As a young boy growing up in America, it seemed patently obvious that I could be anything I wanted when I grew up, and even though what I wanted continually changed — shifting from fireman to soldier to NFL player and eventually rock star — my parents, and the culture at large, reinforced the maxim of unlimited potential so many times it came to seem as simple as choosing a path and letting fate take over. Decades later I’m still trying to figure it out, of course, but I still think fondly on my childhood as a time when anything seemed possible. A more formal definition of that feeling might be nostalgia.
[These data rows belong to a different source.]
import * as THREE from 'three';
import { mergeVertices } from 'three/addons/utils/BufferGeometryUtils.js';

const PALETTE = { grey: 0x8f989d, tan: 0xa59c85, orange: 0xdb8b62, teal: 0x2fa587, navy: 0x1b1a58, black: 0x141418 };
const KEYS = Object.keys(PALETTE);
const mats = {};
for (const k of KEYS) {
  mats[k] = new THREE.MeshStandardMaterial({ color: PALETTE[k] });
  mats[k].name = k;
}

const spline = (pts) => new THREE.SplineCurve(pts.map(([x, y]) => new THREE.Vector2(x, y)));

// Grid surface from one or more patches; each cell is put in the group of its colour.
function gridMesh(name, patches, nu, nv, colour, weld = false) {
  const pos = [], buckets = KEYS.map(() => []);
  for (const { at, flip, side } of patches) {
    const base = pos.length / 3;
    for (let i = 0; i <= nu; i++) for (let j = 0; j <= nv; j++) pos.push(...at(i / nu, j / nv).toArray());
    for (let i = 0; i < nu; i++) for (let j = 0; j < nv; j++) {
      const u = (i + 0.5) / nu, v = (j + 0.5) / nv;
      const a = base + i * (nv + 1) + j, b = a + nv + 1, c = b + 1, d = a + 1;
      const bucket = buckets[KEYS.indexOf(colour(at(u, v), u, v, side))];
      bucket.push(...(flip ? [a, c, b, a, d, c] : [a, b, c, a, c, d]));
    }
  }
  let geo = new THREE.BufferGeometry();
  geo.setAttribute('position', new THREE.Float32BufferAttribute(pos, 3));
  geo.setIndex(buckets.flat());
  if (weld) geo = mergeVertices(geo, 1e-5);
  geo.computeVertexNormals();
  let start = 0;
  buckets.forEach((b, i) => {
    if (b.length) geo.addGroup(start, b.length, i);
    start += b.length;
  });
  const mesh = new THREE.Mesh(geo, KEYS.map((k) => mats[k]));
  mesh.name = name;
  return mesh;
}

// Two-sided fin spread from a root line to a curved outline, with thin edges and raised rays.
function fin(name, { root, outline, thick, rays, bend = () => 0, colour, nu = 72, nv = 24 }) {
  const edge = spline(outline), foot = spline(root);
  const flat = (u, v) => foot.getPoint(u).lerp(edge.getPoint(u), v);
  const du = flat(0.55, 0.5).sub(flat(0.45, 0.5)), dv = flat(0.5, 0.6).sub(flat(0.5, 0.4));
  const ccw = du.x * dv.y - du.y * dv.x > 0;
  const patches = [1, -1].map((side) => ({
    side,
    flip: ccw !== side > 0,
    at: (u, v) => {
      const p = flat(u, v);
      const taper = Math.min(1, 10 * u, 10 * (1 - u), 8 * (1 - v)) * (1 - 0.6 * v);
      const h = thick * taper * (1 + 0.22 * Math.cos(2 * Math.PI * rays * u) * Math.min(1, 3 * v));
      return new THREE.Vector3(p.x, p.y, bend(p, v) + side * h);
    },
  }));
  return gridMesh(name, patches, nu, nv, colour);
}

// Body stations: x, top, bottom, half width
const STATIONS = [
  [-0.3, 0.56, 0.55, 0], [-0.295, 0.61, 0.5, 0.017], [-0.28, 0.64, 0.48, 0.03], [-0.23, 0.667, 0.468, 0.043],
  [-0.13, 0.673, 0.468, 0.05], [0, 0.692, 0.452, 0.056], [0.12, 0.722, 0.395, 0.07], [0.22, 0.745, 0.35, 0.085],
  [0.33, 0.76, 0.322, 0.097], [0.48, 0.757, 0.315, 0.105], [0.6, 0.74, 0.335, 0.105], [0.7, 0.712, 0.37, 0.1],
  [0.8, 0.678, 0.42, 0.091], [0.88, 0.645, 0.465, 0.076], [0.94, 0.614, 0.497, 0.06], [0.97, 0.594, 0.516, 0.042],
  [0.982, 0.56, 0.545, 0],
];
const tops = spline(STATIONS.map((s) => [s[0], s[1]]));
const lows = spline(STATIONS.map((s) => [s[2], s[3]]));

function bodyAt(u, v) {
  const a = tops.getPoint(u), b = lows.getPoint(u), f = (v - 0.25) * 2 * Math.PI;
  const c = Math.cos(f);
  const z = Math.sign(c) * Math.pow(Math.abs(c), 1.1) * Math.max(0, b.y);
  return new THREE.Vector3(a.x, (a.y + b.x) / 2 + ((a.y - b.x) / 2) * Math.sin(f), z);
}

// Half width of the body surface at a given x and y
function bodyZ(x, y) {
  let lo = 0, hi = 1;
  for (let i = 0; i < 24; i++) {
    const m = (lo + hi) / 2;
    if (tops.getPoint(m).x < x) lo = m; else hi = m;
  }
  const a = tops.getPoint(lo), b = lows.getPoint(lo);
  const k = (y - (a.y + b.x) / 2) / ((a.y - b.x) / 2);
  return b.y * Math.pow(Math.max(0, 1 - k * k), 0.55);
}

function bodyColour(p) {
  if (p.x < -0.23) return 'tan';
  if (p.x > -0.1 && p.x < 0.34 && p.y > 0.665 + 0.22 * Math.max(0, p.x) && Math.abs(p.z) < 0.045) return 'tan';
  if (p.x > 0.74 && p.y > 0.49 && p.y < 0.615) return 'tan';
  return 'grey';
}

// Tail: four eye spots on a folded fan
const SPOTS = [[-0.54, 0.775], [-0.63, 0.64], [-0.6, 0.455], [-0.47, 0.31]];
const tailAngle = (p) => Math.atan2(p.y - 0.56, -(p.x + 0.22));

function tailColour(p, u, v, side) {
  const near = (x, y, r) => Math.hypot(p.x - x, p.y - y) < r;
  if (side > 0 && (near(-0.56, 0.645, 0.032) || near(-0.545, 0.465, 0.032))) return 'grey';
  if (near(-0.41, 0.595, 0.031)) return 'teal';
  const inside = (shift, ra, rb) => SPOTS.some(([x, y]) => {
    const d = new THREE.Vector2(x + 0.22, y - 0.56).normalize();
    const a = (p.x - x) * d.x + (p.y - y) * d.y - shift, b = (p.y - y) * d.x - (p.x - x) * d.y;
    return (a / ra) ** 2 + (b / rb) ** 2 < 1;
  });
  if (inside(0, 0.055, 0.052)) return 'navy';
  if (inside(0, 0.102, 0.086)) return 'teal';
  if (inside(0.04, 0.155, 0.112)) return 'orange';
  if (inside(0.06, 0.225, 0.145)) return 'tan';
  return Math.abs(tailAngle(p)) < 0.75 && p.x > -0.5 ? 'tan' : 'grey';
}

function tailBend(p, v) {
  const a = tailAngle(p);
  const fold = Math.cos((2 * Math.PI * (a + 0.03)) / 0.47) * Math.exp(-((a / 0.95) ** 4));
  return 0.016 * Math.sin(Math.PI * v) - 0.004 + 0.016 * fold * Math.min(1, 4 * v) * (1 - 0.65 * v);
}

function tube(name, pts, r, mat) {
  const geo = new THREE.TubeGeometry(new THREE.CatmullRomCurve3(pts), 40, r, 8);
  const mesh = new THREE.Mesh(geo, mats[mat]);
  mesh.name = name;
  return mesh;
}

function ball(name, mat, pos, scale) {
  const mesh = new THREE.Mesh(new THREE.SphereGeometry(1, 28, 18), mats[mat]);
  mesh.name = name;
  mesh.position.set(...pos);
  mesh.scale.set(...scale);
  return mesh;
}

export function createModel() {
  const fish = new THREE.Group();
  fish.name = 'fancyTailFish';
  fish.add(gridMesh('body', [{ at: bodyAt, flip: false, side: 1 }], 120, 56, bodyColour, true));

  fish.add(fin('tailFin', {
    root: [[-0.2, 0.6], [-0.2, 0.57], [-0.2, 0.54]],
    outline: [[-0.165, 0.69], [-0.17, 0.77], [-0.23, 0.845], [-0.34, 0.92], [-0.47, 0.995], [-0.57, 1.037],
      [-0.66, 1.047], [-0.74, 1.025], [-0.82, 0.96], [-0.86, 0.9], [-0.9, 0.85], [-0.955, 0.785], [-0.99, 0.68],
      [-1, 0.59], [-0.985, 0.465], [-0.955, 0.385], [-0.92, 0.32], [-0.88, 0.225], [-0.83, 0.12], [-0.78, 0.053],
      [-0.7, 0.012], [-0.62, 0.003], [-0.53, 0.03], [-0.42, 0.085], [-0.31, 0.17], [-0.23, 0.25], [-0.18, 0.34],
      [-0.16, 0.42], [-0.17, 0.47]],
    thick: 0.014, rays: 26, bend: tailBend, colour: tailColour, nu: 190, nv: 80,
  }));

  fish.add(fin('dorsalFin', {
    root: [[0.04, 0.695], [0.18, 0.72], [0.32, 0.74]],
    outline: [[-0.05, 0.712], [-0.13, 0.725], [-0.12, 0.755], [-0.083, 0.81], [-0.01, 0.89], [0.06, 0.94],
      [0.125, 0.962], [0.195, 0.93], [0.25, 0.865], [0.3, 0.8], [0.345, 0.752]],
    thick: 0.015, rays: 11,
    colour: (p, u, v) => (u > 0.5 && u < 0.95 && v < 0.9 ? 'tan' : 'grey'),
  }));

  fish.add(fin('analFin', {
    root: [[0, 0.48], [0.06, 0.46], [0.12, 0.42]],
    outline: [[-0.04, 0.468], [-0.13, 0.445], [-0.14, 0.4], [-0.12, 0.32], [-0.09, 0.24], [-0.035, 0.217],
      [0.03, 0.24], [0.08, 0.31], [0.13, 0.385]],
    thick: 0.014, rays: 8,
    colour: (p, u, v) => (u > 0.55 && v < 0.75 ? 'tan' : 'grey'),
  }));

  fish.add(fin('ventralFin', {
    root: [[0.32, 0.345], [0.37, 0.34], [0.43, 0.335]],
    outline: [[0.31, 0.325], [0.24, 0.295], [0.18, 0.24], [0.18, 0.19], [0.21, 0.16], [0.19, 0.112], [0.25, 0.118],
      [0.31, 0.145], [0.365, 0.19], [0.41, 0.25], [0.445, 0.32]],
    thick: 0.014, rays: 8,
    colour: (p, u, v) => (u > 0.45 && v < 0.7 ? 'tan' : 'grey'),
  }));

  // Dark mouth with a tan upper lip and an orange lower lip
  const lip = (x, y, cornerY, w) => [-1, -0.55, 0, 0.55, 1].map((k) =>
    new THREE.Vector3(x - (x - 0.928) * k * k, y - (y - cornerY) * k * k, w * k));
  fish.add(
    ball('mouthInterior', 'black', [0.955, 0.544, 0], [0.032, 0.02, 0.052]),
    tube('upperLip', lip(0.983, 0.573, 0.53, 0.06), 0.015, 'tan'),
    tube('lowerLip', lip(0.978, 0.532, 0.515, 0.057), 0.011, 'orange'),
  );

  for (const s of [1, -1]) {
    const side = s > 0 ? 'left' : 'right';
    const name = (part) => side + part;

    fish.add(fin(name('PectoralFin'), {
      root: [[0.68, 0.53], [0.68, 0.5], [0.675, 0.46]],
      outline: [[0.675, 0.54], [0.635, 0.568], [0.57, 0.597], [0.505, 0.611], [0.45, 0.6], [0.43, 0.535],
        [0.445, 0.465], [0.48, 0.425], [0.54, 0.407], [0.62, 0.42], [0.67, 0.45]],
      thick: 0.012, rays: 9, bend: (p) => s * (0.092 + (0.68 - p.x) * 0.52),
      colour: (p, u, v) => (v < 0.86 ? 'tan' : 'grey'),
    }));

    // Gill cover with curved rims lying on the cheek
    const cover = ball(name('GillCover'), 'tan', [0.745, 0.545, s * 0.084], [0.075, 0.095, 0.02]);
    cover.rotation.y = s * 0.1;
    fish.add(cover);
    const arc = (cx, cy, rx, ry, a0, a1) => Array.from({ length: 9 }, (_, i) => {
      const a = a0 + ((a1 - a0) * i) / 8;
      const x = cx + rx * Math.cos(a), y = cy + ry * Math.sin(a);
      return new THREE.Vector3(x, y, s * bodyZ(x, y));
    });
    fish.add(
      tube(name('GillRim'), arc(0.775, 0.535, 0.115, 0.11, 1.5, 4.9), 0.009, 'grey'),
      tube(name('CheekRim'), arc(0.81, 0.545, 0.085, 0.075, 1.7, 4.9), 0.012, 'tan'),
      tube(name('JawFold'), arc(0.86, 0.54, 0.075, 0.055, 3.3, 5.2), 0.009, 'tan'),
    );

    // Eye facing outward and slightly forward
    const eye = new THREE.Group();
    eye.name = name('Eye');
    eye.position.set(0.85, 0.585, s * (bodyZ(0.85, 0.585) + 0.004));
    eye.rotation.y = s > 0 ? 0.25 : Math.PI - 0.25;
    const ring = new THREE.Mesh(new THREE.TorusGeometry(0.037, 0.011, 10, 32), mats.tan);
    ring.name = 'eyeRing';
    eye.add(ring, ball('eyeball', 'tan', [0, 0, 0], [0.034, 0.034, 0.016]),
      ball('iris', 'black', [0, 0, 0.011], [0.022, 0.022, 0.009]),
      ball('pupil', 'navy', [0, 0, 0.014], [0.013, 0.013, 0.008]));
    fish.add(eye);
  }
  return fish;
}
In the show by Matt Zacharias, “Childhood, Boyhood, Sonic Youth,” up now at Re:View Contemporary Gallery, that boyhood nostalgia is writ large.
In two of the pieces, “Flip Book, Vol. II (pages 60-95)” and “Childhood, Boyhood, Sonic Youth,” an image of a running man is set over collages of vintage pop culture ephemera, including magazine pages and newspaper clippings. Both of these pieces impart a strong sense of motion and urgency, as the running figure seems to dash through a thick atmosphere of Americana. The urgency in these pieces demands the viewer to ask: where is the figure running to, or what is he running from?
Those questions are not answered, exactly, but they are informed by the piece on the opposite wall, “Rock Star Plan,” which details one child’s inevitable rise to rock stardom, featuring vintage rock images collaged over what appears to be ’70’s-era wallpaper. The piece feels like the bedroom wall of an ambitious American child, and includes a timeline with very specific waypoints on the way to legendary rock star status, including indie-rock fame eventually giving way to major label sell out, then a brief stint at a rehab facility, and eventually the creation of a stripped-down solo album that’s met with effusive critical praise.
The final piece in the show, “C.O. Accessory Kit” — a life-sized GI Joe Conscientious Objector uniform — really must be seen. It turns the nostalgia that permeates the rest of the show on its head, transforming the iconic soldier toy into its bizarre pacifist opposite.
If you’re interested in hearing more about the show, you’re in luck, as Zacharias is speaking at the gallery this Saturday, June 23, from 5:30 – 6:30 p.m.